This month, thousands of mutton snapper will make their way to reefs like Western Dry Rocks off Key West to spawn. Hot on their trail will be hundreds of bloodthirsty anglers.
The blood lust for mutton snappers -- especially when they are easy targets during the spawn -- has some anglers calling for more protection.
Lower Keys spear fisherman Don DeMaria proposed closing down Western Dry Rocks, as the reef is only one of two major snapper spawning areas off the continental United States, DeMaria said. The other major snapper and grouper spawning area is Riley's Hump in the Tortugas Ecological Reserve, which was closed to fishing in 2001.

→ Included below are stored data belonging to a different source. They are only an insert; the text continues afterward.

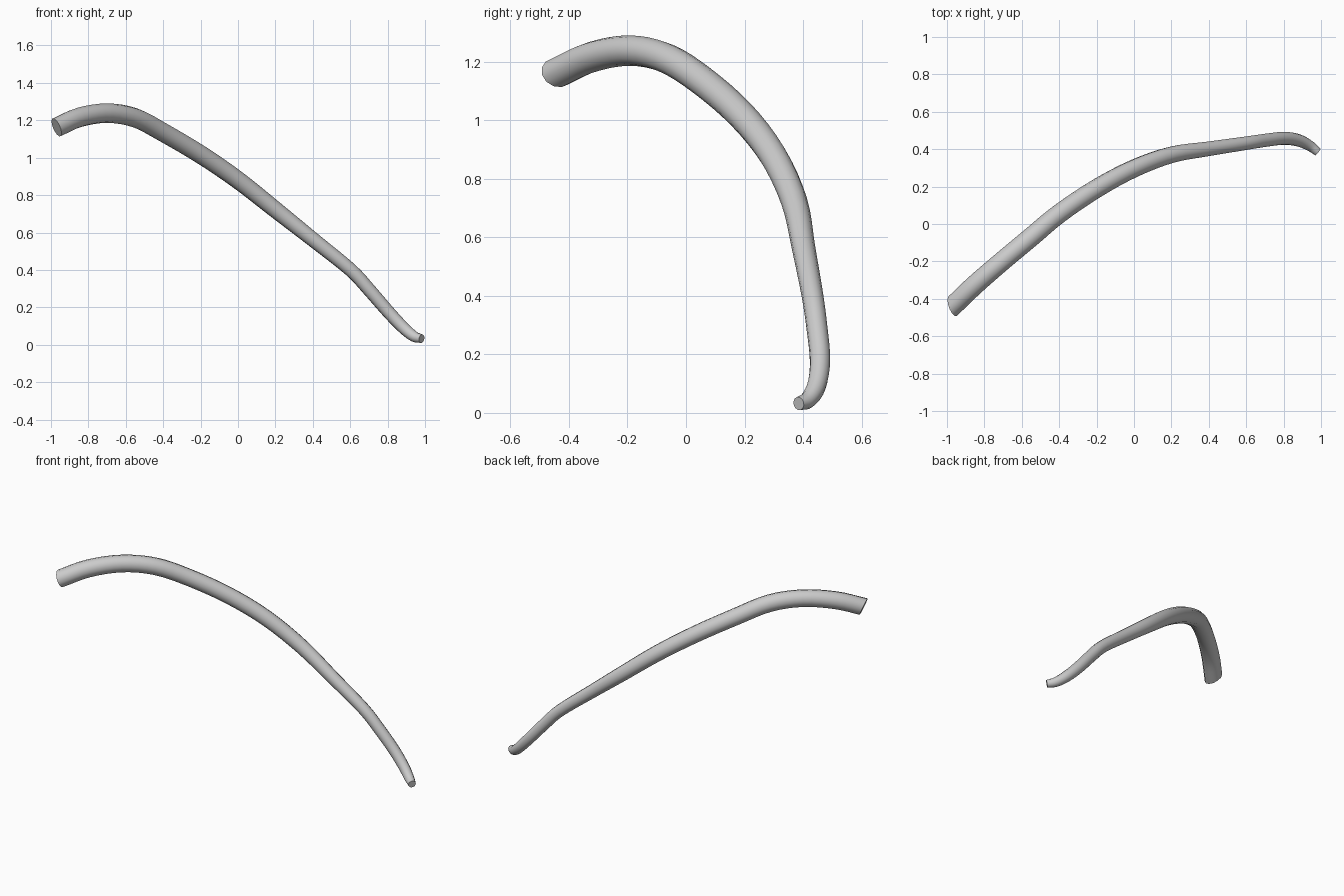
import bpy, bmesh, math
from mathutils import Vector

if "Cube" in bpy.data.objects:
    bpy.data.objects.remove(bpy.data.objects["Cube"])

# centre line of the curved rod: x, y, z, radius
PATH = [(-0.97, -0.44, 1.162, 0.053), (-0.85, -0.325, 1.215, 0.053),
        (-0.7, -0.195, 1.238, 0.052), (-0.55, -0.07, 1.213, 0.052),
        (-0.4, 0.055, 1.135, 0.051), (-0.2, 0.19, 1.017, 0.050),
        (0.0, 0.297, 0.88, 0.048), (0.2, 0.37, 0.722, 0.045),
        (0.4, 0.402, 0.563, 0.040), (0.6, 0.432, 0.402, 0.037),
        (0.7, 0.447, 0.295, 0.036), (0.8, 0.458, 0.18, 0.035),
        (0.88, 0.447, 0.095, 0.033), (0.94, 0.418, 0.045, 0.029),
        (0.982, 0.385, 0.032, 0.023)]
SIDES, STEPS = 12, 4
START_CUT = Vector((0.87, 0.33, 0.38)).normalized()


def smooth_path(pts, steps):
    """Catmull-Rom samples through the path points."""
    p = [Vector(q) for q in pts]
    p = [2 * p[0] - p[1]] + p + [2 * p[-1] - p[-2]]
    out = []
    for i in range(1, len(p) - 2):
        a, b, c, d = p[i - 1:i + 3]
        for s in range(steps):
            t = s / steps
            out.append(0.5 * (2 * b + (c - a) * t + (2 * a - 5 * b + 4 * c - d) * t * t
                              + (3 * b - a - 3 * c + d) * t ** 3))
    return out + [p[-2]]


samples = smooth_path([Vector(q) for q in PATH], STEPS)
centres = [s.to_3d() for s in samples]
bm = bmesh.new()
rings = []
side = Vector((0, 0, 1))
for i, (c, s) in enumerate(zip(centres, samples)):
    tangent = (centres[min(i + 1, len(centres) - 1)] - centres[max(i - 1, 0)]).normalized()
    side = (side - tangent * side.dot(tangent)).normalized()
    other = tangent.cross(side)
    ring = []
    for k in range(SIDES):
        a = math.tau * k / SIDES
        off = (side * math.cos(a) + other * math.sin(a)) * s[3]
        if i == 0:  # slanted cut at the thick end
            off -= tangent * (off.dot(START_CUT) / tangent.dot(START_CUT))
        ring.append(bm.verts.new(c + off))
    rings.append(ring)

# skin and flat end caps
for r, n in zip(rings, rings[1:]):
    for k in range(SIDES):
        j = (k + 1) % SIDES
        bm.faces.new((r[k], r[j], n[j], n[k]))
bm.faces.new(rings[0][::-1])
bm.faces.new(rings[-1])
bmesh.ops.recalc_face_normals(bm, faces=bm.faces)

mesh = bpy.data.meshes.new("curved_rod")
bm.to_mesh(mesh)
bm.free()
rod = bpy.data.objects.new("curved_rod", mesh)
bpy.context.collection.objects.link(rod)
bpy.context.view_layer.objects.active = rod
rod.select_set(True)
bpy.ops.object.shade_smooth_by_angle(angle=math.radians(40))
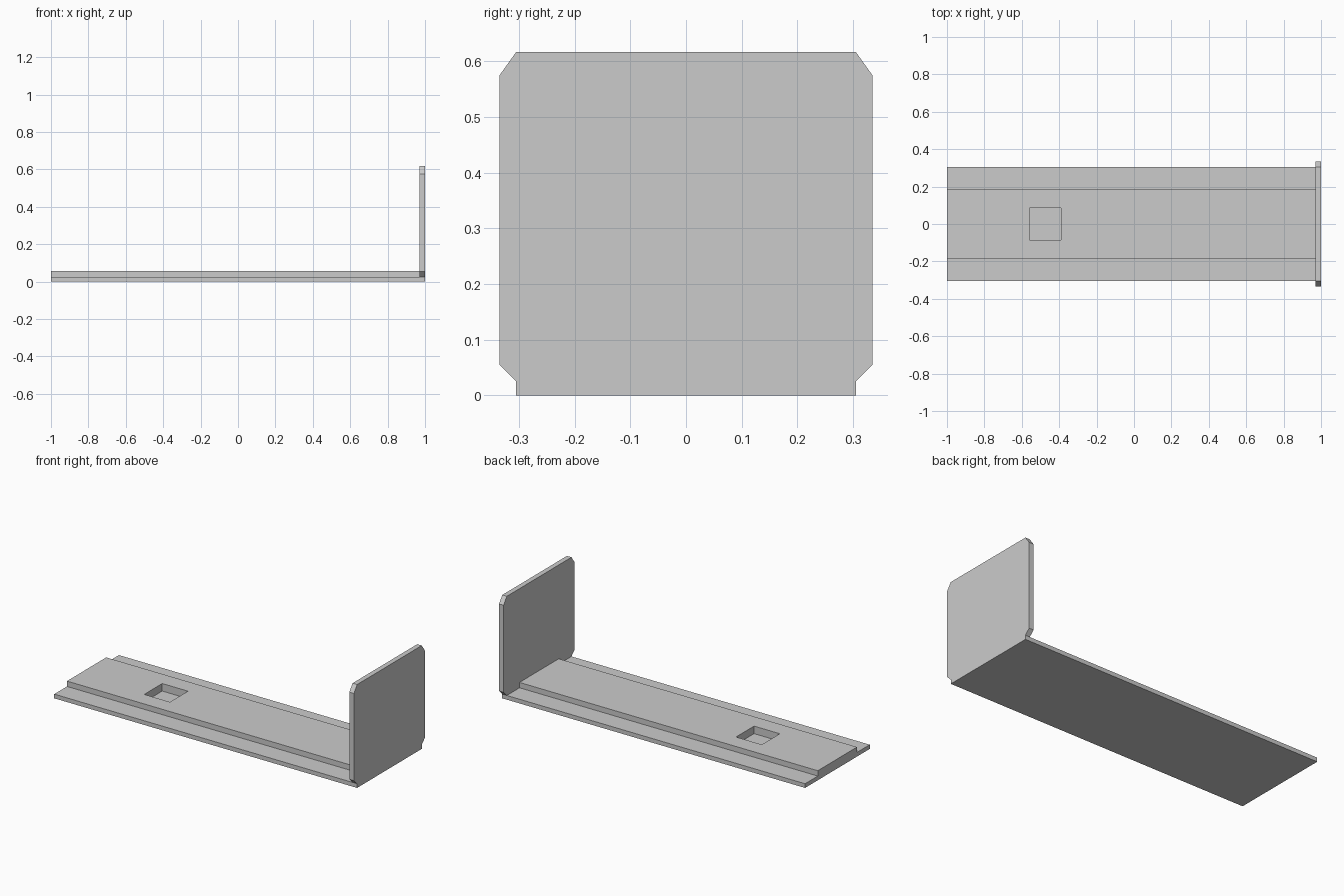
import bpy
import bmesh

cube = bpy.data.objects.get("Cube")
if cube:
    bpy.data.objects.remove(cube, do_unlink=True)

grey = bpy.data.materials.new("light_grey")
grey.use_nodes = True
colour = (0.6, 0.6, 0.6, 1)
grey.diffuse_color = colour
grey.node_tree.nodes["Principled BSDF"].inputs["Base Color"].default_value = colour


def extrude_profile(name, half, x0, x1):
    """Mirror a (y, z) half outline across y = 0 and extrude it along x."""
    outline = half + [(-y, z) for y, z in reversed(half)]
    bm = bmesh.new()
    face = bm.faces.new([bm.verts.new((x0, y, z)) for y, z in outline])
    side = bmesh.ops.extrude_face_region(bm, geom=[face])["geom"]
    verts = [v for v in side if isinstance(v, bmesh.types.BMVert)]
    bmesh.ops.translate(bm, verts=verts, vec=(x1 - x0, 0, 0))
    bmesh.ops.recalc_face_normals(bm, faces=bm.faces)
    mesh = bpy.data.meshes.new(name)
    bm.to_mesh(mesh)
    bm.free()
    mesh.materials.append(grey)
    obj = bpy.data.objects.new(name, mesh)
    bpy.context.collection.objects.link(obj)
    return obj


# Long stepped base with a raised centre strip
base = extrude_profile("stepped_base", [
    (0.305, 0), (0.305, 0.025), (0.185, 0.025), (0.185, 0.057)], -1, 0.97)

# Upright end plate with chamfered corners and a narrow foot
extrude_profile("end_plate", [
    (0.305, 0), (0.305, 0.025), (0.335, 0.055),
    (0.335, 0.575), (0.305, 0.617)], 0.97, 1)

# Square pocket sunk into the strip
cutter = extrude_profile("pocket_cutter", [(0.085, 0.012), (0.085, 0.1)], -0.56, -0.39)
cutter.hide_render = True
cutter.hide_viewport = True
pocket = base.modifiers.new("pocket", "BOOLEAN")
pocket.operation = "DIFFERENCE"
pocket.solver = "EXACT"
pocket.object = cutter
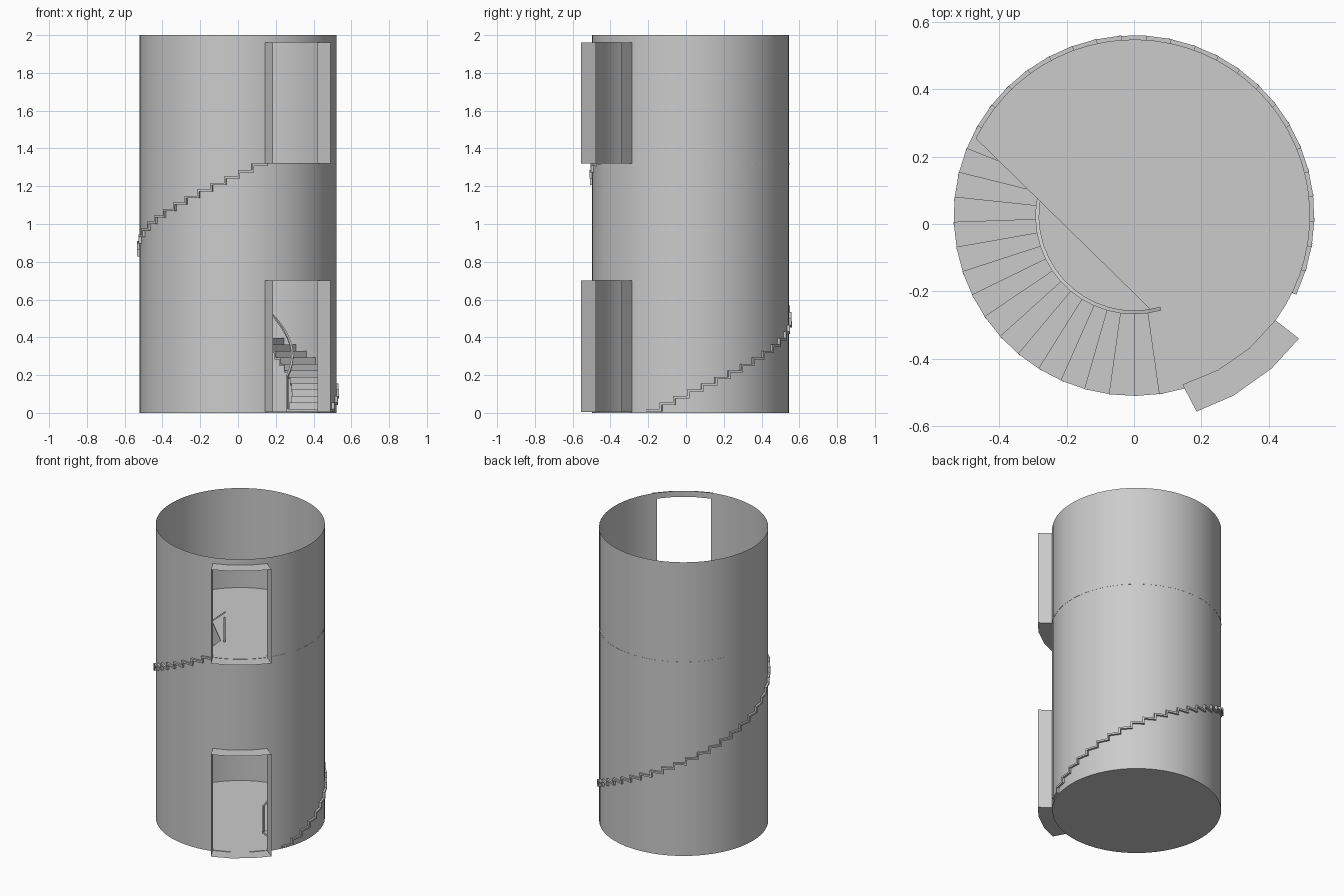
import bpy, bmesh
from math import cos, sin, radians

if "Cube" in bpy.data.objects:
    bpy.data.objects.remove(bpy.data.objects["Cube"])

CY = 0.025            # tower axis is slightly behind the origin
R = 0.522             # wall radius
DOOR = [-74, -61.5, -49, -36.5]          # door arc angles
DOOR_OUT = [-72.3, -61, -48, -36.7]      # outer edge of the porch
DOORS = [(0.005, 0.70), (1.32, 1.96)]


def pt(r, a, z):
    return (r * cos(radians(a)), CY + r * sin(radians(a)), z)


def finish(name, bm, smooth=False, normals=True):
    if normals:
        bmesh.ops.recalc_face_normals(bm, faces=bm.faces)
    me = bpy.data.meshes.new(name)
    bm.to_mesh(me)
    bm.free()
    ob = bpy.data.objects.new(name, me)
    bpy.context.collection.objects.link(ob)
    if smooth:
        bpy.ops.object.select_all(action='DESELECT')
        ob.select_set(True)
        bpy.context.view_layer.objects.active = ob
        bpy.ops.object.shade_smooth_by_angle(angle=radians(30))
    return ob


def face(bm, pts):
    return bm.faces.new([bm.verts.new(p) for p in pts])


def prism(bm, outline, z0, z1):
    lo = [bm.verts.new((x, y, z0)) for x, y in outline]
    hi = [bm.verts.new((x, y, z1)) for x, y in outline]
    bm.faces.new(lo[::-1])
    bm.faces.new(hi)
    n = len(lo)
    for i in range(n):
        j = (i + 1) % n
        bm.faces.new((lo[i], lo[j], hi[j], hi[i]))


def wedge(bm, r0, r1, a0, a1, z0, z1):
    prism(bm, [pt(r0, a0, 0)[:2], pt(r1, a0, 0)[:2],
               pt(r1, a1, 0)[:2], pt(r0, a1, 0)[:2]], z0, z1)


# round wall with two door openings
bm = bmesh.new()
N = 60
arc = DOOR[:-1] + [-36.5 + 322.5 * i / N for i in range(N)]
levels = [0, 0.005, 0.70, 1.32, 1.96, 2.0]
rows = [[bm.verts.new(pt(R, a, z)) for a in arc] for z in levels]
for k in range(len(levels) - 1):
    for i in range(len(arc)):
        if i < 3 and k in (1, 3):
            continue
        j = (i + 1) % len(arc)
        bm.faces.new((rows[k][i], rows[k][j], rows[k + 1][j], rows[k + 1][i]))
finish("tower_wall", bm, True, False)

# ground floor
bm = bmesh.new()
prism(bm, [pt(R, a, 0)[:2] for a in arc], 0, 0.008)
finish("ground_floor", bm)

# upper floor with the stairwell cut away
bm = bmesh.new()
rim = [pt(R + 0.001, -74 + 228 * i / 42, 0)[:2] for i in range(43)]
prism(bm, rim + [(0.045, -0.25)], 1.314, 1.322)
finish("upper_floor", bm)

# projecting door surrounds: jambs, lintel and sill
for name, (z0, z1) in zip(("lower_door_surround", "upper_door_surround"), DOORS):
    bm = bmesh.new()
    RO = 0.611
    for k in (0, 3):
        face(bm, [pt(R, DOOR[k], z0), pt(RO, DOOR_OUT[k], z0),
                  pt(RO, DOOR_OUT[k], z1), pt(R, DOOR[k], z1)])
    for z in (z0, z1):
        for k in range(3):
            face(bm, [pt(R, DOOR[k], z), pt(RO, DOOR_OUT[k], z),
                      pt(RO, DOOR_OUT[k + 1], z), pt(R, DOOR[k + 1], z)])
    bmesh.ops.remove_doubles(bm, verts=bm.verts, dist=1e-5)
    finish(name, bm)

# spiral stairs: thin treads and risers
START, STEP, COUNT = -26, 8, 39
RISE = 1.30 / (COUNT - 1)
T = 0.012
bm = bmesh.new()
for i in range(COUNT):
    a, z = START + STEP * i, 0.02 + RISE * i
    wedge(bm, 0.285, 0.536, a, a + STEP + 1.2, z - T, z)
    if i:
        wedge(bm, 0.285, 0.536, a, a + 1.2, z - RISE, z - T)
finish("spiral_stairs", bm)

# inner handrail with end posts
bm = bmesh.new()
H = 0.17
ri, ro, t = 0.282, 0.293, 0.006
rings = []
for i in range(COUNT + 1):
    a, z = START + STEP * i, 0.02 + RISE * i + H
    rings.append([bm.verts.new(pt(r, a, z + dz))
                  for r, dz in ((ri, -t), (ro, -t), (ro, t), (ri, t))])
for p, q in zip(rings, rings[1:]):
    for k in range(4):
        m = (k + 1) % 4
        bm.faces.new((p[k], p[m], q[m], q[k]))
bm.faces.new(rings[0])
bm.faces.new(rings[-1][::-1])
for i in (0, COUNT - 0.25):
    a, z = START + STEP * i, 0.02 + RISE * int(i)
    wedge(bm, ri, ro, a, a + 2, z - T, z + H)
finish("handrail", bm)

Both reserves produce mutton snapper that migrate throughout the Florida Keys and Florida, said DeMaria, a member of South Atlantic Fishery Management Council's Snapper Grouper Advisory Panel.
DeMaria also serves on the Florida Keys National Marine Sanctuary's Ecosystem Protection Working Group, which will make recommendations to the Sanctuary Advisory Council on setting aside closed areas. His proposal is part of a management review process the sanctuary is currently undertaking.
"It's the goose that lays the golden eggs. Why would you want to kill it and eat it?" DeMaria asked. "It's like clockwork; fishermen go there and target muttons. They know where to go and when to go."
Western Dry Rocks has been featured in national fishing magazines as one of the best reefs to hunt mutton snappers during the spawn. A 2007 edition of Saltwater Sportsman featured Western Dry Rocks specifically in an article titled "Mutton Moon Madness."
"As the April moon waxes full, mutton mania grips South Florida," the article states.
Last year, members of the Snapper Grouper Advisory Panel recommended the council "consider" making Western Dry Rocks a closed spawning area -- or at least implement a seasonal closure during the spawn.
A June 2012 report from the fishery's Law Enforcement Committee states that most of the mutton spawn fishing occurs at Western Dry Rocks and Eyeglass Bar, also off Key West.
"Law enforcement officers report witnessing many fishermen making multiple trips in one day and harvesting over the individual or vessel limit," the report states. "Law enforcement officers suspect that many of the fish are being sold directly to local restaurants and the harvest is likely not being properly monitored."
The report also states the spawn "is the one time of the year when the 10-fish bag limit of mutton snapper is likely to be caught. During the remainder of the year, mutton snapper are not plentiful enough in the area for most fishermen to catch their bag limit."
The South Atlantic and Gulf of Mexico fishery management councils have discussed implementing reduced bag limits and establishing closed areas during the spawn, but have not moved forward with a formal proposal.
The Florida Keys Commercial Fishermen's Association is calling DeMaria's proposal too restrictive. Instead, the association calls for reduced bag limits during the spawn. The current bag limit is 10 fish per person per day.
"We don't need any more closed areas, as this could be corrected through changes to bag limits," said association board President Capt. Ernie Piton.
Three working groups are working on recommendations to the Sanctuary Advisory Council. The council will have a "rich discussion" on the recommendations at its July meeting, said sanctuary Superintendent Sean Morton. But working groups will not make their formal recommendations to the council until either the August or October meeting, he said.
Any fishing regulation changes will be made in conjunction with the South Atlantic and Gulf of Mexico fishery management councils or the Florida Fish and Wildlife Conservation Commission, Morton said. There would also be environmental and socio-economic impact studies done before changes to fishing rules are implemented.